# Excerpts from a dataset
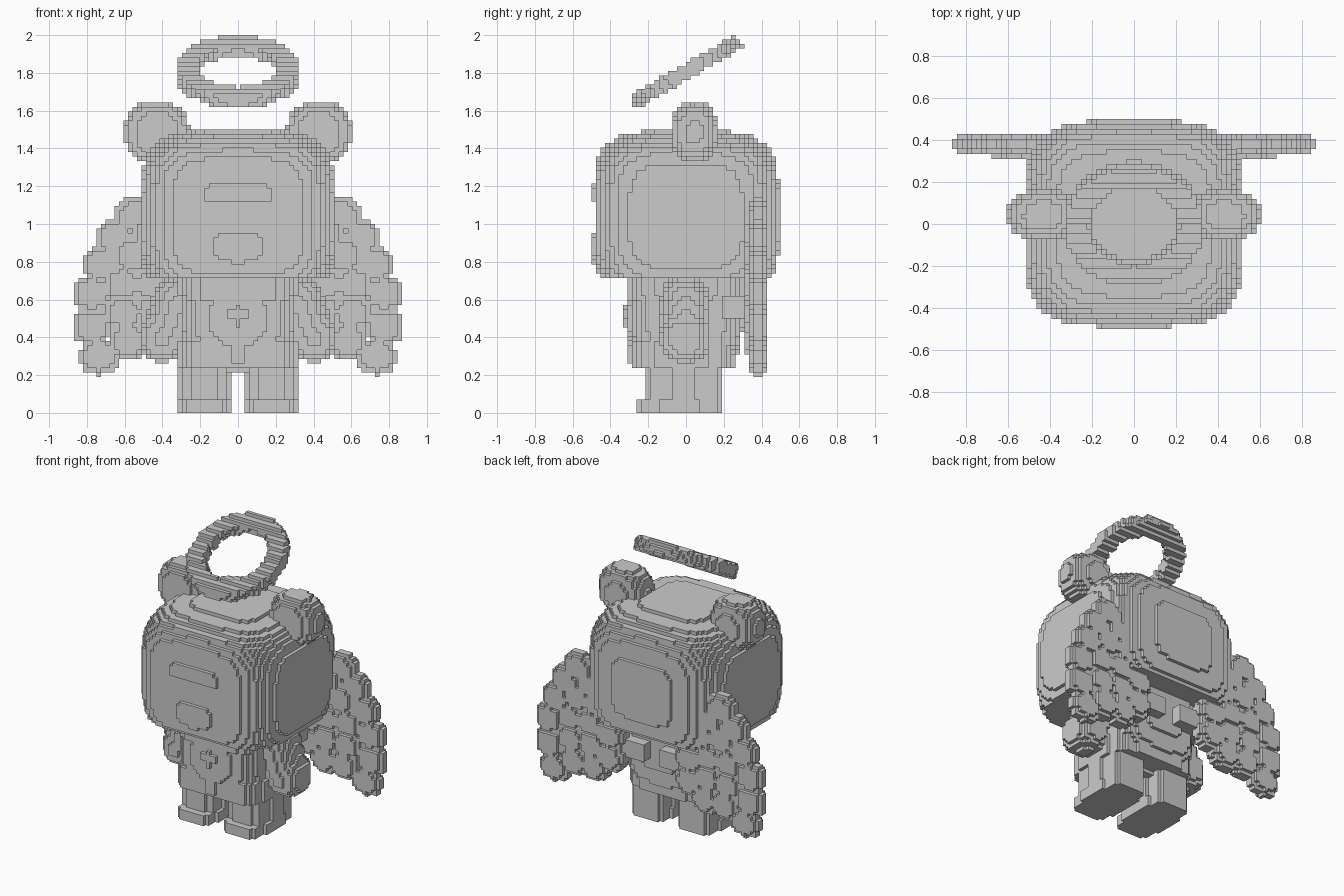
import bpy
import bmesh
import math

V = 2 / 84  # size of one block

if "Cube" in bpy.data.objects:
    bpy.data.objects.remove(bpy.data.objects["Cube"], do_unlink=True)

grey = bpy.data.materials.new("plain grey")
grey.use_nodes = True
COLOUR = (0.6, 0.6, 0.6, 1)
grey.diffuse_color = COLOUR
grey.node_tree.nodes["Principled BSDF"].inputs["Base Color"].default_value = COLOUR


def centre(cell):
    i, j, k = cell
    return i * V, (j + 0.5) * V, (k + 0.5) * V


def fill(lo, hi, inside):
    """Set of grid cells within a box whose centres pass the test."""
    rng = [range(math.floor(a / V) - 1, math.ceil(b / V) + 2) for a, b in zip(lo, hi)]
    return {(i, j, k) for i in rng[0] for j in rng[1] for k in rng[2]
            if inside(*centre((i, j, k)))}


def blob(c, r, power=(2, 2, 2)):
    """Superellipsoid; high powers give flat sides."""
    lo = [a - b for a, b in zip(c, r)]
    hi = [a + b for a, b in zip(c, r)]
    return fill(lo, hi, lambda *p: sum(
        abs((q - a) / b) ** n for q, a, b, n in zip(p, c, r, power)) <= 1)


def box(lo, hi):
    return fill(lo, hi, lambda *p: all(a <= q <= b for q, a, b in zip(p, lo, hi)))


def capsule(a, b, r):
    lo = [min(p, q) - r for p, q in zip(a, b)]
    hi = [max(p, q) + r for p, q in zip(a, b)]
    d = [q - p for p, q in zip(a, b)]
    length2 = sum(t * t for t in d)

    def inside(*p):
        t = sum((q - s) * e for q, s, e in zip(p, a, d)) / length2
        t = min(1, max(0, t))
        return sum((q - s - t * e) ** 2 for q, s, e in zip(p, a, d)) <= r * r
    return fill(lo, hi, inside)


def build(name, cells):
    """Make a blocky mesh from the exposed sides of the cells."""
    bm = bmesh.new()
    verts = {}

    def vert(corner):
        if corner not in verts:
            i, j, k = corner
            verts[corner] = bm.verts.new(((i - 0.5) * V, j * V, k * V))
        return verts[corner]

    for cell in cells:
        for axis in range(3):
            u, w = (axis + 1) % 3, (axis + 2) % 3
            for step in (0, 1):
                near = list(cell)
                near[axis] += 1 if step else -1
                if tuple(near) in cells:
                    continue
                ring = []
                for du, dw in ((0, 0), (1, 0), (1, 1), (0, 1)):
                    corner = list(cell)
                    corner[axis] += step
                    corner[u] += du
                    corner[w] += dw
                    ring.append(vert(tuple(corner)))
                bm.faces.new(ring if step else ring[::-1])
    mesh = bpy.data.meshes.new(name)
    bm.to_mesh(mesh)
    bm.free()
    mesh.materials.append(grey)
    obj = bpy.data.objects.new(name, mesh)
    bpy.context.collection.objects.link(obj)


def build_pair(name, cells):
    build("left_" + name, cells)
    build("right_" + name, {(-i, j, k) for i, j, k in cells})


# Head: rounded cube, cut flat under the chin and across the face
head = blob((0, 0, 1.04), (0.519, 0.493, 0.455), (4, 4, 4))
build("head", {c for c in head if centre(c)[2] > 0.71 and centre(c)[1] > -0.465})

# Brow and snout
build("brow", box((-0.19, -0.5, 1.13), (0.19, -0.45, 1.2))
      | box((-0.15, -0.5, 1.13), (0.15, -0.45, 1.22)))
build("nose", blob((0, -0.45, 0.88), (0.135, 0.052, 0.088), (3, 6, 3)))

# Ears
build_pair("ear", blob((0.43, 0.042, 1.484), (0.17, 0.12, 0.163), (2.5, 2.7, 2.5)))

# Halo: flat ring tipped up at the back
TILT = math.radians(30)


def in_halo(x, y, z):
    z -= 1.805
    along = y * math.cos(TILT) + z * math.sin(TILT)
    height = z * math.cos(TILT) - y * math.sin(TILT)
    return 0.215 <= math.hypot(x, along) <= 0.328 and abs(height) <= 0.039


build("halo", fill((-0.35, -0.35, 1.6), (0.35, 0.35, 1.99), in_halo))

# Torso with collar and hips
build("torso", blob((0, 0, 0.52), (0.315, 0.3, 0.3), (4, 3, 3.5)))
build("collar", blob((0, 0, 0.66), (0.32, 0.32, 0.065), (4, 3, 20)))
build("belly", blob((0, -0.11, 0.5), (0.26, 0.21, 0.24), (2.6, 2.6, 2.6)))
build("hips", blob((0, -0.02, 0.31), (0.315, 0.275, 0.075), (5, 4, 20)))
build("belly_button", box((-0.02, -0.335, 0.46), (0.02, -0.27, 0.57))
      | box((-0.06, -0.335, 0.5), (0.06, -0.27, 0.54)))
build("buckle", box((-0.04, -0.32, 0.26), (0.04, -0.27, 0.35)))

# Arms with round hands
build_pair("arm", capsule((0.32, -0.005, 0.6), (0.38, -0.005, 0.42), 0.13)
           | blob((0.4, -0.005, 0.4), (0.12, 0.13, 0.13), (2.5, 2.5, 2.5)))

# Legs with short toes
build_pair("leg", blob((0.178, -0.01, 0.14), (0.132, 0.2, 0.145), (4, 3.5, 40))
           | blob((0.178, -0.035, 0.036), (0.134, 0.23, 0.04), (4, 3.5, 40)))

# Wings: columns of round feathers, thicker towards the body
COLUMNS = (
    ((0.735, 0.3), (0.775, 0.46), (0.775, 0.63), (0.72, 0.785), (0.645, 0.925), (0.55, 1.04)),
    ((0.585, 0.385), (0.605, 0.53), (0.61, 0.68), (0.565, 0.83), (0.47, 0.94)),
    ((0.43, 0.385), (0.45, 0.53), (0.455, 0.68), (0.41, 0.82)),
    ((0.31, 0.48), (0.31, 0.63)),
)
wing = set()
for number, column in enumerate(COLUMNS):
    inner = number > 0
    for x, z in column:
        wing |= blob((x, 0.369 if inner else 0.381, z),
                     (0.105, 0.062 if inner else 0.049, 0.1), (2.4, 2.2, 2.4))
build_pair("wing", wing)
build_pair("wing_root", box((0.07, 0.2, 0.51), (0.31, 0.38, 0.62)))
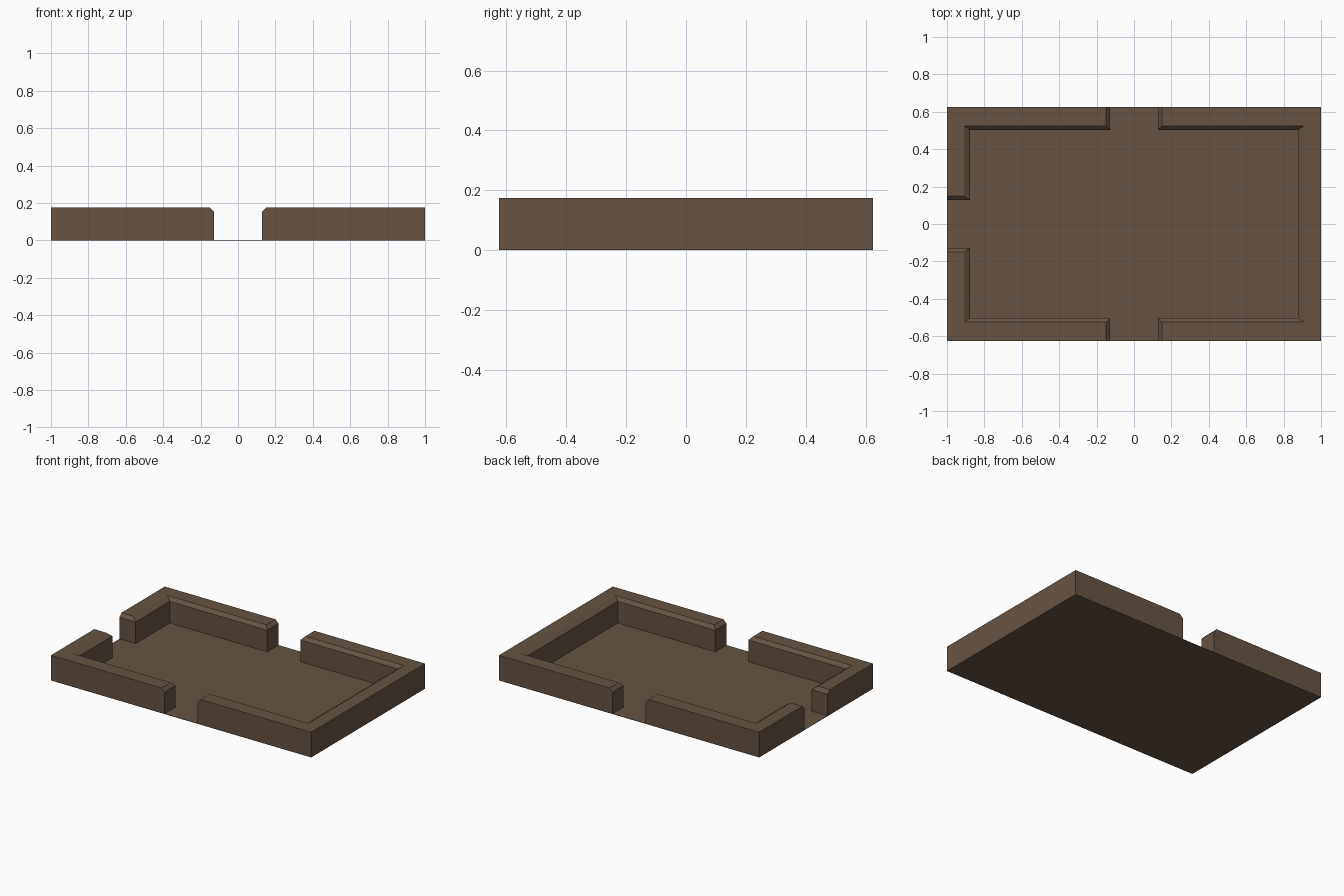
import bpy, bmesh

if "Cube" in bpy.data.objects:
    bpy.data.objects.remove(bpy.data.objects["Cube"])

# One flat brown for everything
brown = bpy.data.materials.new("dark brown wood")
brown.diffuse_color = (0.135, 0.088, 0.058, 1)
brown.use_nodes = True
brown.node_tree.nodes["Principled BSDF"].inputs["Base Color"].default_value = brown.diffuse_color

X, Y, H = 1.0, 0.625, 0.175       # outer half sizes and wall height
IX, IY = 0.876, 0.502             # inner wall faces
TX, TY = 0.909, 0.525             # inner edges at the top of the chamfer
G, TG = 0.127, 0.15               # half gap, below and above the chamfer
CH = 0.152                        # height where the chamfer starts


def solid(name, levels):
    """Stack matching outlines [(z, points), ...] into a closed solid."""
    bm = bmesh.new()
    rings = [[bm.verts.new((x, y, z)) for x, y in pts] for z, pts in levels]
    n = len(rings[0])
    for low, high in zip(rings, rings[1:]):
        for i in range(n):
            j = (i + 1) % n
            bm.faces.new((low[i], low[j], high[j], high[i]))
    bm.faces.new(rings[0][::-1])
    bm.faces.new(rings[-1])
    bmesh.ops.recalc_face_normals(bm, faces=bm.faces)
    me = bpy.data.meshes.new(name)
    bm.to_mesh(me)
    bm.free()
    me.materials.append(brown)
    ob = bpy.data.objects.new(name, me)
    bpy.context.collection.objects.link(ob)
    return ob


def corner_wall(ix, iy, g, s):
    """Outline of an L-shaped wall on the left; s = side in y."""
    return [(-X, s * Y), (-g, s * Y), (-g, s * iy),
            (-ix, s * iy), (-ix, s * g), (-X, s * g)]


def right_wall(ix, iy, g):
    """Outline of the C-shaped wall closing the right end."""
    return [(g, -Y), (X, -Y), (X, Y), (g, Y),
            (g, iy), (ix, iy), (ix, -iy), (g, -iy)]


# Thin floor
rect = [(-X, -Y), (X, -Y), (X, Y), (-X, Y)]
solid("floor", [(0, rect), (0.002, rect)])

# Two left corner walls, mirrored front to back
for name, s in (("front_left_wall", -1), ("back_left_wall", 1)):
    base, top = corner_wall(IX, IY, G, s), corner_wall(TX, TY, TG, s)
    solid(name, [(0, base), (CH, base), (H, top)])

# Right end wall
base, top = right_wall(IX, IY, G), right_wall(TX, TY, TG)
solid("right_wall", [(0, base), (CH, base), (H, top)])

# Your assignment
When you reach the line containing "hi = [max(p, q)" in the data above, start copying exactly, and stop after the line containing "ring.append(vert(tuple(corner)))".

# Answer section
    hi = [max(p, q) + r for p, q in zip(a, b)]
    d = [q - p for p, q in zip(a, b)]
    length2 = sum(t * t for t in d)

    def inside(*p):
        t = sum((q - s) * e for q, s, e in zip(p, a, d)) / length2
        t = min(1, max(0, t))
        return sum((q - s - t * e) ** 2 for q, s, e in zip(p, a, d)) <= r * r
    return fill(lo, hi, inside)


def build(name, cells):
    """Make a blocky mesh from the exposed sides of the cells."""
    bm = bmesh.new()
    verts = {}

    def vert(corner):
        if corner not in verts:
            i, j, k = corner
            verts[corner] = bm.verts.new(((i - 0.5) * V, j * V, k * V))
        return verts[corner]

    for cell in cells:
        for axis in range(3):
            u, w = (axis + 1) % 3, (axis + 2) % 3
            for step in (0, 1):
                near = list(cell)
                near[axis] += 1 if step else -1
                if tuple(near) in cells:
                    continue
                ring = []
                for du, dw in ((0, 0), (1, 0), (1, 1), (0, 1)):
                    corner = list(cell)
                    corner[axis] += step
                    corner[u] += du
                    corner[w] += dw
                    ring.append(vert(tuple(corner)))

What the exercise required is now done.